*EXERCISE DETAILS*
Of the entries below, restate word for word only the section that runs from the line with "import bpy, bmesh, math" to the line with "x = rx * s ** p if 0 < i < n else 0", counting both ends.

*Stored data*
- Opening Delimiter -
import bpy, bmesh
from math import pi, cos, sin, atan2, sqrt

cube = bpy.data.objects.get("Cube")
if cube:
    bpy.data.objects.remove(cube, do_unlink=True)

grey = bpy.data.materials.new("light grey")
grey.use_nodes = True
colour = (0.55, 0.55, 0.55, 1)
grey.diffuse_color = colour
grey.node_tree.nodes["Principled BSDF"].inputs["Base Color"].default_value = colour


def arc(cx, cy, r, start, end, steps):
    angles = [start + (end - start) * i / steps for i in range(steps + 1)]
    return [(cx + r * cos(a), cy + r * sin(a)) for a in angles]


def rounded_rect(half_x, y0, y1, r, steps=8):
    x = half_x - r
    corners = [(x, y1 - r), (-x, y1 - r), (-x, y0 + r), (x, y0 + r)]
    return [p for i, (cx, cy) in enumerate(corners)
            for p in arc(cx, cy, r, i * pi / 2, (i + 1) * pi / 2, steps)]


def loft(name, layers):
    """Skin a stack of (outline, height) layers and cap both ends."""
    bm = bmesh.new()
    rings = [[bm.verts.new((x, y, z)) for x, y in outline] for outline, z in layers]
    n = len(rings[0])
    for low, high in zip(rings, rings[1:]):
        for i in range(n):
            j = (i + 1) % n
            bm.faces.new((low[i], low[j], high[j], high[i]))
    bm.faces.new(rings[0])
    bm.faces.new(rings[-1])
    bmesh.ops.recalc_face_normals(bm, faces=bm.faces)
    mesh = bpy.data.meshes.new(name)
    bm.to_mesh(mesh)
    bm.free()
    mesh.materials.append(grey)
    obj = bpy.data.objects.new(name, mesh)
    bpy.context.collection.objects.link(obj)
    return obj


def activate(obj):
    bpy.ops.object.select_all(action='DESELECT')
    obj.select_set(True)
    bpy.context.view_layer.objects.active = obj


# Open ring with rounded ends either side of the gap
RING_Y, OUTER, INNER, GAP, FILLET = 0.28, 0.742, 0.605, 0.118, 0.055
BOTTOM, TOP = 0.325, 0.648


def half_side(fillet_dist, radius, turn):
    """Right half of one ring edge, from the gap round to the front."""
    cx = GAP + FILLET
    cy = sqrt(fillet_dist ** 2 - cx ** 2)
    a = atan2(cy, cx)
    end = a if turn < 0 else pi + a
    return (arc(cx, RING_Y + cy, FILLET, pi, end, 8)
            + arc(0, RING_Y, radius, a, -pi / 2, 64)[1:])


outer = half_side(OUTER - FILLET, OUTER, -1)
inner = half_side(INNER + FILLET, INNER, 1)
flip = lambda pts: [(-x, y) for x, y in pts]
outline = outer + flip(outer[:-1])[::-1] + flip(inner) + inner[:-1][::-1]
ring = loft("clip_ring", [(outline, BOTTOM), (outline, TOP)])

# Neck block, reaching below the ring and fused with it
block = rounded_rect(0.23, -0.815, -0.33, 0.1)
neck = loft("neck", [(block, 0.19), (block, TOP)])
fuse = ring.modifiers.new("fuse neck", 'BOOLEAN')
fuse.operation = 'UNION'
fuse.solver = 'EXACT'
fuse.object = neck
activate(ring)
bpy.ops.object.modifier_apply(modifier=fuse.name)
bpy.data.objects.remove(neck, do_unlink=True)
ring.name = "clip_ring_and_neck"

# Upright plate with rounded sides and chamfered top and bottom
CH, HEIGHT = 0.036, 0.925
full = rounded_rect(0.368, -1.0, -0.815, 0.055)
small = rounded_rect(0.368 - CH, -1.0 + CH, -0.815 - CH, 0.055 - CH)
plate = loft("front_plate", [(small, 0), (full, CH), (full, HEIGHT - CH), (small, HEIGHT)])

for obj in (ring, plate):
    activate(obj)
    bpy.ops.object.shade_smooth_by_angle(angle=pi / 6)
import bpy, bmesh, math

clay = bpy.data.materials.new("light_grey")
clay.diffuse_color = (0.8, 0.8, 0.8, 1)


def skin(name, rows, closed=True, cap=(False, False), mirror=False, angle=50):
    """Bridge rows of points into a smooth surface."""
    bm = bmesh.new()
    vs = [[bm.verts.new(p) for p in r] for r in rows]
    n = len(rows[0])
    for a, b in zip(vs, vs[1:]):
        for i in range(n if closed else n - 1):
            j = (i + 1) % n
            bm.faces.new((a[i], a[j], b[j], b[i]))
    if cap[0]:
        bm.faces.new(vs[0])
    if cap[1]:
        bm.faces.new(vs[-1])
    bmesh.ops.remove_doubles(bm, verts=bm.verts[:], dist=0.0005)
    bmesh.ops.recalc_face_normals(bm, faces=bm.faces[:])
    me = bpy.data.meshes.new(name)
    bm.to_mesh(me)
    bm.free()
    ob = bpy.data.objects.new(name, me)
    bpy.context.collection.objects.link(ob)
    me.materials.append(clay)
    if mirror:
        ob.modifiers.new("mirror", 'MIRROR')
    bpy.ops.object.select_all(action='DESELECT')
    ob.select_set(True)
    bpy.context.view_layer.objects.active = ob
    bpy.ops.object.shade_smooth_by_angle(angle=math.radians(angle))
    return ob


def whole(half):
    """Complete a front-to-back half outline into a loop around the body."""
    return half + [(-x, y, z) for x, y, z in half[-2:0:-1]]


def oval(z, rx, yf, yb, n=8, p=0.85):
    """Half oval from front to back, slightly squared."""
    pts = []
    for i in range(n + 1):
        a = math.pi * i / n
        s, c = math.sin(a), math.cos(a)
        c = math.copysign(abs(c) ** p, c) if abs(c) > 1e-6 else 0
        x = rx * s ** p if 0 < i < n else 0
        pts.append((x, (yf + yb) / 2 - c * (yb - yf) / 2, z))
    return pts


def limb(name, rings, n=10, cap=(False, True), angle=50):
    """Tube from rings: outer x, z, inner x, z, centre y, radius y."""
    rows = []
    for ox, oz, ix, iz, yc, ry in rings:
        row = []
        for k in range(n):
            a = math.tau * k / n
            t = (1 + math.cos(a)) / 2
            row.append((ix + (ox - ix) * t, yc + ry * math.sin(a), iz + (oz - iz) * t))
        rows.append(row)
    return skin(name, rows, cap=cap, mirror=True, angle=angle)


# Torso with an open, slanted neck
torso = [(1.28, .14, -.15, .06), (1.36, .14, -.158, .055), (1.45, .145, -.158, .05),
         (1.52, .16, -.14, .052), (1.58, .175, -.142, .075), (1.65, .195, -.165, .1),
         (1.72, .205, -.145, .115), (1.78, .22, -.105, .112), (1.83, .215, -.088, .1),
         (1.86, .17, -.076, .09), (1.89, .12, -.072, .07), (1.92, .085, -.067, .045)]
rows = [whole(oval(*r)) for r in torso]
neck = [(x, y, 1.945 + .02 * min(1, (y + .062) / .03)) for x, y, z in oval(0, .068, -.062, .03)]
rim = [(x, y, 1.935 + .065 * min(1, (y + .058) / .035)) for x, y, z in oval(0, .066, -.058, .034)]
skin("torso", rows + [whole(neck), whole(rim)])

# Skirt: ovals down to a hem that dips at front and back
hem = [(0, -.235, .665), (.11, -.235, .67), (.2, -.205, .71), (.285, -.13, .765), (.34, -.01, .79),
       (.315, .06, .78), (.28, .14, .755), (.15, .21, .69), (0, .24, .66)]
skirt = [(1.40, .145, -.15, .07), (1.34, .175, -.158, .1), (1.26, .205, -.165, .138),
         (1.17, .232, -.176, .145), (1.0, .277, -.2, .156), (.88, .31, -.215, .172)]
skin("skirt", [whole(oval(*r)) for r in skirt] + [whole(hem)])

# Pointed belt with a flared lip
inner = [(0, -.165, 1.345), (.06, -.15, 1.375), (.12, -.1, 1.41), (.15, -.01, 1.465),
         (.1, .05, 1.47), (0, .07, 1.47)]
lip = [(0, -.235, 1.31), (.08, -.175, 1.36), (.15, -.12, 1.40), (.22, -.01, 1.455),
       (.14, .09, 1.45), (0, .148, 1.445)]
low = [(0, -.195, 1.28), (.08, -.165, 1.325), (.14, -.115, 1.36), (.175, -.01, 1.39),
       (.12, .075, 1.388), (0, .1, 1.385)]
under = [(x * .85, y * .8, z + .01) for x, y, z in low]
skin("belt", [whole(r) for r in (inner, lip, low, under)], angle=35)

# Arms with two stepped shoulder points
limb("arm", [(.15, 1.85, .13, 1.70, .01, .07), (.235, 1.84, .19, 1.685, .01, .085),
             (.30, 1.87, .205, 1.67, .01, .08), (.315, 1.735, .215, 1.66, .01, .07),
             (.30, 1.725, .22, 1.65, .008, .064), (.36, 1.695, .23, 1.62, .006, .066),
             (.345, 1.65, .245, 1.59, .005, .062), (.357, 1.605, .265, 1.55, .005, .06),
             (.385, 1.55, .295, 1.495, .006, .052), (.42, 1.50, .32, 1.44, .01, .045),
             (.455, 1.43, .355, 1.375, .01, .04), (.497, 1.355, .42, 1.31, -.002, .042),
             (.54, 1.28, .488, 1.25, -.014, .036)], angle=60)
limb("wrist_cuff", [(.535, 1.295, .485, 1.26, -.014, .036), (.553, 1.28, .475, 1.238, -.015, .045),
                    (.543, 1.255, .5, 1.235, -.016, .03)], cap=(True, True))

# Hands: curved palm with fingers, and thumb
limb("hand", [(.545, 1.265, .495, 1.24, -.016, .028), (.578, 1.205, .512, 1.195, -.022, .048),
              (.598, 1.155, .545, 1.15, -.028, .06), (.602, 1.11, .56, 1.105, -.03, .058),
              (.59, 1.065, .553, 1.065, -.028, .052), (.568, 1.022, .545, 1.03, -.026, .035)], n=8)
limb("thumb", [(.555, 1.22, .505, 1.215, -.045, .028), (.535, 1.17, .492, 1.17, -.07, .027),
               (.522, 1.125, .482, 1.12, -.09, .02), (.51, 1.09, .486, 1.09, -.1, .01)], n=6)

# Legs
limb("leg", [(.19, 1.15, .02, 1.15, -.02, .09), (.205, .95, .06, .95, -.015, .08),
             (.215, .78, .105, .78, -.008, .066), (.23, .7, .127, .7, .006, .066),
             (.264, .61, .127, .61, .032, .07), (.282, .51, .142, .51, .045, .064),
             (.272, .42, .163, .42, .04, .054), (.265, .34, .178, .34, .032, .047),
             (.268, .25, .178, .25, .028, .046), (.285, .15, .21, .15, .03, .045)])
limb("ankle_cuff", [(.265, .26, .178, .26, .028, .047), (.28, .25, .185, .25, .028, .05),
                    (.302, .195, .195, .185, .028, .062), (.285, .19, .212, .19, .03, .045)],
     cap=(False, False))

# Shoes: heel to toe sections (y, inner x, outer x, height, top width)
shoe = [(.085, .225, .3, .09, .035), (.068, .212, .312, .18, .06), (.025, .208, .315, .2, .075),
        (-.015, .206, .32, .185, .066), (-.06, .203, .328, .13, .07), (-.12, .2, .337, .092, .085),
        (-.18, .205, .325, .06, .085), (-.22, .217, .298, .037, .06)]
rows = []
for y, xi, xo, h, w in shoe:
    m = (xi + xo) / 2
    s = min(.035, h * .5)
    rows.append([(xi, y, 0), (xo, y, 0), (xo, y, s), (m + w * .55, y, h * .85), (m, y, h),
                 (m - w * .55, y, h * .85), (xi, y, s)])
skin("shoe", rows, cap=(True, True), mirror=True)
- Closing Delimiter -
*TASK SOLUTION*
import bpy, bmesh, math

clay = bpy.data.materials.new("light_grey")
clay.diffuse_color = (0.8, 0.8, 0.8, 1)


def skin(name, rows, closed=True, cap=(False, False), mirror=False, angle=50):
    """Bridge rows of points into a smooth surface."""
    bm = bmesh.new()
    vs = [[bm.verts.new(p) for p in r] for r in rows]
    n = len(rows[0])
    for a, b in zip(vs, vs[1:]):
        for i in range(n if closed else n - 1):
            j = (i + 1) % n
            bm.faces.new((a[i], a[j], b[j], b[i]))
    if cap[0]:
        bm.faces.new(vs[0])
    if cap[1]:
        bm.faces.new(vs[-1])
    bmesh.ops.remove_doubles(bm, verts=bm.verts[:], dist=0.0005)
    bmesh.ops.recalc_face_normals(bm, faces=bm.faces[:])
    me = bpy.data.meshes.new(name)
    bm.to_mesh(me)
    bm.free()
    ob = bpy.data.objects.new(name, me)
    bpy.context.collection.objects.link(ob)
    me.materials.append(clay)
    if mirror:
        ob.modifiers.new("mirror", 'MIRROR')
    bpy.ops.object.select_all(action='DESELECT')
    ob.select_set(True)
    bpy.context.view_layer.objects.active = ob
    bpy.ops.object.shade_smooth_by_angle(angle=math.radians(angle))
    return ob


def whole(half):
    """Complete a front-to-back half outline into a loop around the body."""
    return half + [(-x, y, z) for x, y, z in half[-2:0:-1]]


def oval(z, rx, yf, yb, n=8, p=0.85):
    """Half oval from front to back, slightly squared."""
    pts = []
    for i in range(n + 1):
        a = math.pi * i / n
        s, c = math.sin(a), math.cos(a)
        c = math.copysign(abs(c) ** p, c) if abs(c) > 1e-6 else 0
        x = rx * s ** p if 0 < i < n else 0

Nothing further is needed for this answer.